Give back an exact copy of the lines from the start of the material through the line bearing "for (let row". Include both ends and nothing else.

| DATASET CONTENT |
*** Block opens ***

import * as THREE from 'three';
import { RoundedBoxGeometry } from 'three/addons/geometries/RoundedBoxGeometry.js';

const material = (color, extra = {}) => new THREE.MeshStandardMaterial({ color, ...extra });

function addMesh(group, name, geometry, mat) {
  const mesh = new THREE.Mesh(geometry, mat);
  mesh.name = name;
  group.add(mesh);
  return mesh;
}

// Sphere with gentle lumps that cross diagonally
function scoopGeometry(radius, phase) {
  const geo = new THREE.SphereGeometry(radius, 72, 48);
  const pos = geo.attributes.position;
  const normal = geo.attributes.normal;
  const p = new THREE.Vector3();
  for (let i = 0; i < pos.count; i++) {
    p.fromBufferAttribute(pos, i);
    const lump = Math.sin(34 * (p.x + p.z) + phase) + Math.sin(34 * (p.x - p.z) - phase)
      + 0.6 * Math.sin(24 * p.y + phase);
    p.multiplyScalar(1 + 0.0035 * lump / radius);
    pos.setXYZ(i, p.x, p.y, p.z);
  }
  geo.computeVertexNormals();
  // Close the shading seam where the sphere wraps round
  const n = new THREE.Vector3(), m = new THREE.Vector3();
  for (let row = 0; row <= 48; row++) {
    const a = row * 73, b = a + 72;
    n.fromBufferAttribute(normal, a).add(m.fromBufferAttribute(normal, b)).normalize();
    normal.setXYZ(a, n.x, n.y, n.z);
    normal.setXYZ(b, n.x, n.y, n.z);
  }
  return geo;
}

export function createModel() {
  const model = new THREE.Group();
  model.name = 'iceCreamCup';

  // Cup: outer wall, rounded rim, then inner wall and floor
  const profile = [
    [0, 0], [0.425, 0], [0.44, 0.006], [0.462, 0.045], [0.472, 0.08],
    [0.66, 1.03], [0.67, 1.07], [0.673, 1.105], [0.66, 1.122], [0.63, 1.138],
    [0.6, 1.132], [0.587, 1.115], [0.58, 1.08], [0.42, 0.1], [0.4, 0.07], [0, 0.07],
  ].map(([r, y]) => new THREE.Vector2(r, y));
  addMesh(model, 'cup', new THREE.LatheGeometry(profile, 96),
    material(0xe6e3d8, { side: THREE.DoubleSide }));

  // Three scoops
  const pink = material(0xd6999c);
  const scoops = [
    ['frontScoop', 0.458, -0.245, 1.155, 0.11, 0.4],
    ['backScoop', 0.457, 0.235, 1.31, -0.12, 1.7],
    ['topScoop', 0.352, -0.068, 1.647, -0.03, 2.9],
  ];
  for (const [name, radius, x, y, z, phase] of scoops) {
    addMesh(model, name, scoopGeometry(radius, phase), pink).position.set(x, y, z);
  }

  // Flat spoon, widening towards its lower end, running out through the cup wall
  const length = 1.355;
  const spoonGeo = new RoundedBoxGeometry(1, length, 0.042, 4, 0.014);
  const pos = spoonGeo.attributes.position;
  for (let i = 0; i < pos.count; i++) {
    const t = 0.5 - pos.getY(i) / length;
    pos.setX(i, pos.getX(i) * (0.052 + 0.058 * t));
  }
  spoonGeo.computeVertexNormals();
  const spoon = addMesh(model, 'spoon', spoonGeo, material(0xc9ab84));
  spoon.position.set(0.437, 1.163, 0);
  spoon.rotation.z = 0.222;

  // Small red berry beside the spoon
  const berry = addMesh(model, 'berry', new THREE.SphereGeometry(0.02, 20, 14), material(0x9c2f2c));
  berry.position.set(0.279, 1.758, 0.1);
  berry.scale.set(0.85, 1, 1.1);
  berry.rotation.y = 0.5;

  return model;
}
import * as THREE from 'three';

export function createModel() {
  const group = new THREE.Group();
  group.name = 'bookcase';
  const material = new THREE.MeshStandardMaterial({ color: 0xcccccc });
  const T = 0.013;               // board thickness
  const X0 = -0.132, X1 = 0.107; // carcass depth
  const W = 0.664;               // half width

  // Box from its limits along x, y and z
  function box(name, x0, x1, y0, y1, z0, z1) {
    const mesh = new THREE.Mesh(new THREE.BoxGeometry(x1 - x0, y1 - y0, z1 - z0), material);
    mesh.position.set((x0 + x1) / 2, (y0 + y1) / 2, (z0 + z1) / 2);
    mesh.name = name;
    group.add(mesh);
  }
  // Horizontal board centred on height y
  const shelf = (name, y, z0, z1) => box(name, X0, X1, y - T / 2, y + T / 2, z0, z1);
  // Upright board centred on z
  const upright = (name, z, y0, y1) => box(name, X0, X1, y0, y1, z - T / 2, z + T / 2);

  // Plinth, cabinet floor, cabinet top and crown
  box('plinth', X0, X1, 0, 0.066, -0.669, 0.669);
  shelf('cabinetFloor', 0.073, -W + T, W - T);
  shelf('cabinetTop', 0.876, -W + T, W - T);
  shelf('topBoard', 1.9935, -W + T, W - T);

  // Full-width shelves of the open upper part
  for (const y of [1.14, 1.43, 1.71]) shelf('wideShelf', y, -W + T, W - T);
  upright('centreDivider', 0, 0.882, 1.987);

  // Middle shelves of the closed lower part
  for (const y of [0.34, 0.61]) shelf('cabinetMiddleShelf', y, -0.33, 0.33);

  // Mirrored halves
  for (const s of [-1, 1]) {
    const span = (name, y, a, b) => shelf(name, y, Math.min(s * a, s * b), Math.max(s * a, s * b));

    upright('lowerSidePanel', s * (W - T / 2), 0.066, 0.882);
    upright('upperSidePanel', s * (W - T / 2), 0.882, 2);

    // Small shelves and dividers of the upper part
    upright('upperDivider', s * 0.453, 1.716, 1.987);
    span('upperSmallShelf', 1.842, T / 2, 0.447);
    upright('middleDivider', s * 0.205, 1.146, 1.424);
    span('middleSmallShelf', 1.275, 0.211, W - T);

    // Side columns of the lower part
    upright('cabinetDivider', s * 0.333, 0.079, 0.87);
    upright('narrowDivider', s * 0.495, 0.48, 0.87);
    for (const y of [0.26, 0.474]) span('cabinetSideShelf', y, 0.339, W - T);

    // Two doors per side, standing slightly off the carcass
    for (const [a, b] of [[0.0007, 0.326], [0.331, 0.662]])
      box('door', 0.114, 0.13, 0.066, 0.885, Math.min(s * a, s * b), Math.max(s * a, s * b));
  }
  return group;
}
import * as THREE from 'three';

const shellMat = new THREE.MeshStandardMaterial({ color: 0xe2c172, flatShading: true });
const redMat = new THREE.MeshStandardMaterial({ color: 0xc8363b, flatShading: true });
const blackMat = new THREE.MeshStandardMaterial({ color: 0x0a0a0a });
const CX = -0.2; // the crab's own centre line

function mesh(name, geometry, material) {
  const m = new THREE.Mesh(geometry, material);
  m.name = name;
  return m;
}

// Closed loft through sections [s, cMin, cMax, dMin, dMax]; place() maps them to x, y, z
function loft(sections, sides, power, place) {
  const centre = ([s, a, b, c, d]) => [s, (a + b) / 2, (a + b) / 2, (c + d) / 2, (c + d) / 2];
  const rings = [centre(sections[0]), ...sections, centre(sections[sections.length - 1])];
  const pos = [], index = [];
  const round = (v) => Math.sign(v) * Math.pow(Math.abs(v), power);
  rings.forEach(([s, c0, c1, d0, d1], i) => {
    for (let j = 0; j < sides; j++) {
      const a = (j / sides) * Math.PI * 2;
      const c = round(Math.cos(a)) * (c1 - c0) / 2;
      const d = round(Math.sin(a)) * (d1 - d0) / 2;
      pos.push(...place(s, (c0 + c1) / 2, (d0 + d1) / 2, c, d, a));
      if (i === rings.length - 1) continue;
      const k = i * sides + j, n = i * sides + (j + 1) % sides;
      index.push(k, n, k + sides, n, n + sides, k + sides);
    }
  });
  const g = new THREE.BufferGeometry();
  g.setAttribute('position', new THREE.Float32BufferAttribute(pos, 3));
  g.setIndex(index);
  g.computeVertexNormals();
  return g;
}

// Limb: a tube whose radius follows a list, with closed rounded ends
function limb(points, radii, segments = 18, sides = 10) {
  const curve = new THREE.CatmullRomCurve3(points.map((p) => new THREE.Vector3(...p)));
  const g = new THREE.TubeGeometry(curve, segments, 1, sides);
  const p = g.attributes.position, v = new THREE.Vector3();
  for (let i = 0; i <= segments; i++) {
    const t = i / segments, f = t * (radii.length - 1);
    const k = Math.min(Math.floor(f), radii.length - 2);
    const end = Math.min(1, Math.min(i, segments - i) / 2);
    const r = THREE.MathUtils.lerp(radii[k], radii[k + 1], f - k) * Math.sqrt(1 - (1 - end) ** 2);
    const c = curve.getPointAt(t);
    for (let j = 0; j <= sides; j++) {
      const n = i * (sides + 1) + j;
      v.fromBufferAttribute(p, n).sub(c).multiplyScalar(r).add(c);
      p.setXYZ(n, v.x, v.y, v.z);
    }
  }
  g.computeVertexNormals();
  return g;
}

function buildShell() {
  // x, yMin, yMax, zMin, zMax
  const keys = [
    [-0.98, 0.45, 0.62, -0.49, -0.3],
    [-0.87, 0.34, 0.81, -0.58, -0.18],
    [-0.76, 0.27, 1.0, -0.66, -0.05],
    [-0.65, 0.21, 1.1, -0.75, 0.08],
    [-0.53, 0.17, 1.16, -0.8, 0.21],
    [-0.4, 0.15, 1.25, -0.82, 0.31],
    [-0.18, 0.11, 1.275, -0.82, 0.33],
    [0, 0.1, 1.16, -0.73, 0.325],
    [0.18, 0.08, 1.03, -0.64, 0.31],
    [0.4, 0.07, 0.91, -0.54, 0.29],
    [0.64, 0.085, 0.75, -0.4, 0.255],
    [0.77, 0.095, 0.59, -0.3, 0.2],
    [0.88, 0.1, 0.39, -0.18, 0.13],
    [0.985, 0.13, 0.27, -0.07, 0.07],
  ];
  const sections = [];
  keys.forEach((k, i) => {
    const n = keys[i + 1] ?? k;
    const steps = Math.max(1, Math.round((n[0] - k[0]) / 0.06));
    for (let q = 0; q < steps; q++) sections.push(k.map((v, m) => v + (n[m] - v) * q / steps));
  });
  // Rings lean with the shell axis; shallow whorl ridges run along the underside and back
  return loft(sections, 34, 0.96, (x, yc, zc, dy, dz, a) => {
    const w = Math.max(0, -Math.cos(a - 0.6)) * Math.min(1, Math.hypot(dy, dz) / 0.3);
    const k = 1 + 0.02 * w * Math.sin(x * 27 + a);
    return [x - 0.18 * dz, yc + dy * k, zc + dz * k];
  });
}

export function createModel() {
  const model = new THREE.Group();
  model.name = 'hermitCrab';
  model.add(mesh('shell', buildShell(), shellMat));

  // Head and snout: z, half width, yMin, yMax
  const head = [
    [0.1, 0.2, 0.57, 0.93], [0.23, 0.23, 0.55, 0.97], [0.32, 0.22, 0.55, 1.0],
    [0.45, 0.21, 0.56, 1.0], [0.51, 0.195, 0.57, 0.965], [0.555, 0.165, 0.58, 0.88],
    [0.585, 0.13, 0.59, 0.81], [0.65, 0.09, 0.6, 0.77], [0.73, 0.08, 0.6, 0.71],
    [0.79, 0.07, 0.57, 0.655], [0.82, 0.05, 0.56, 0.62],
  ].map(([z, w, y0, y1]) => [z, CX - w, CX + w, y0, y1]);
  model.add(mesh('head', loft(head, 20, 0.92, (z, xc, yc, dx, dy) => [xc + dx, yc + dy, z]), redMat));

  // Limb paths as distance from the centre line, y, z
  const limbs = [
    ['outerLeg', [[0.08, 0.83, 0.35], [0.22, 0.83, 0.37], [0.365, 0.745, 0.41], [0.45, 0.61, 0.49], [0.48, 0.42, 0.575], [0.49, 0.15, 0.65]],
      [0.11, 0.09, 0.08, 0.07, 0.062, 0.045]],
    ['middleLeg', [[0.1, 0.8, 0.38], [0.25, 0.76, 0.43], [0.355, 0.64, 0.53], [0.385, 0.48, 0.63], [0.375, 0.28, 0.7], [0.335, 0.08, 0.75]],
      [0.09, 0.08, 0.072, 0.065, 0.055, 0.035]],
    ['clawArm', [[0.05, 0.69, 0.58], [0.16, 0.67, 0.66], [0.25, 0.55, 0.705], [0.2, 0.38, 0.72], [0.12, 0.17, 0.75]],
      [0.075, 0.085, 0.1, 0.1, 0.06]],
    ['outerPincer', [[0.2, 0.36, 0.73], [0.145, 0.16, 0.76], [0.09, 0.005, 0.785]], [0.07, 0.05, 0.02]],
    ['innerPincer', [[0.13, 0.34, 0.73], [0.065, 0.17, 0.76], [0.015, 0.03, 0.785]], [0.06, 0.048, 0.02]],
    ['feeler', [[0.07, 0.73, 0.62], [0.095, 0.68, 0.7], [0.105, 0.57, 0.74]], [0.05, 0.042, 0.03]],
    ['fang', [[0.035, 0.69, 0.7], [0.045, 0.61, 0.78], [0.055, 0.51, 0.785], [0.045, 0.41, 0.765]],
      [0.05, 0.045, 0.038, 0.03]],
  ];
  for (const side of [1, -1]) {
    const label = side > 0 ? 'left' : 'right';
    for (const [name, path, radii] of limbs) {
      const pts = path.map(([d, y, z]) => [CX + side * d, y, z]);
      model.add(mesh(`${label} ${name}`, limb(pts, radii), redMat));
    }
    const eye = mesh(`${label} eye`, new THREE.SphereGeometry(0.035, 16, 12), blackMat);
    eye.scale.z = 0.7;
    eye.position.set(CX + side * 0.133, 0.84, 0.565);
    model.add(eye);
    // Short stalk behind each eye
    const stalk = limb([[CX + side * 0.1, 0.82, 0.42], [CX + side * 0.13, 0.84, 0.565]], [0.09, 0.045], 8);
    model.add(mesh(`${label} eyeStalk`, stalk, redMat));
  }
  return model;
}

*** Block closes ***

| TASK RESPONSE |
import * as THREE from 'three';
import { RoundedBoxGeometry } from 'three/addons/geometries/RoundedBoxGeometry.js';

const material = (color, extra = {}) => new THREE.MeshStandardMaterial({ color, ...extra });

function addMesh(group, name, geometry, mat) {
  const mesh = new THREE.Mesh(geometry, mat);
  mesh.name = name;
  group.add(mesh);
  return mesh;
}

// Sphere with gentle lumps that cross diagonally
function scoopGeometry(radius, phase) {
  const geo = new THREE.SphereGeometry(radius, 72, 48);
  const pos = geo.attributes.position;
  const normal = geo.attributes.normal;
  const p = new THREE.Vector3();
  for (let i = 0; i < pos.count; i++) {
    p.fromBufferAttribute(pos, i);
    const lump = Math.sin(34 * (p.x + p.z) + phase) + Math.sin(34 * (p.x - p.z) - phase)
      + 0.6 * Math.sin(24 * p.y + phase);
    p.multiplyScalar(1 + 0.0035 * lump / radius);
    pos.setXYZ(i, p.x, p.y, p.z);
  }
  geo.computeVertexNormals();
  // Close the shading seam where the sphere wraps round
  const n = new THREE.Vector3(), m = new THREE.Vector3();
  for (let row = 0; row <= 48; row++) {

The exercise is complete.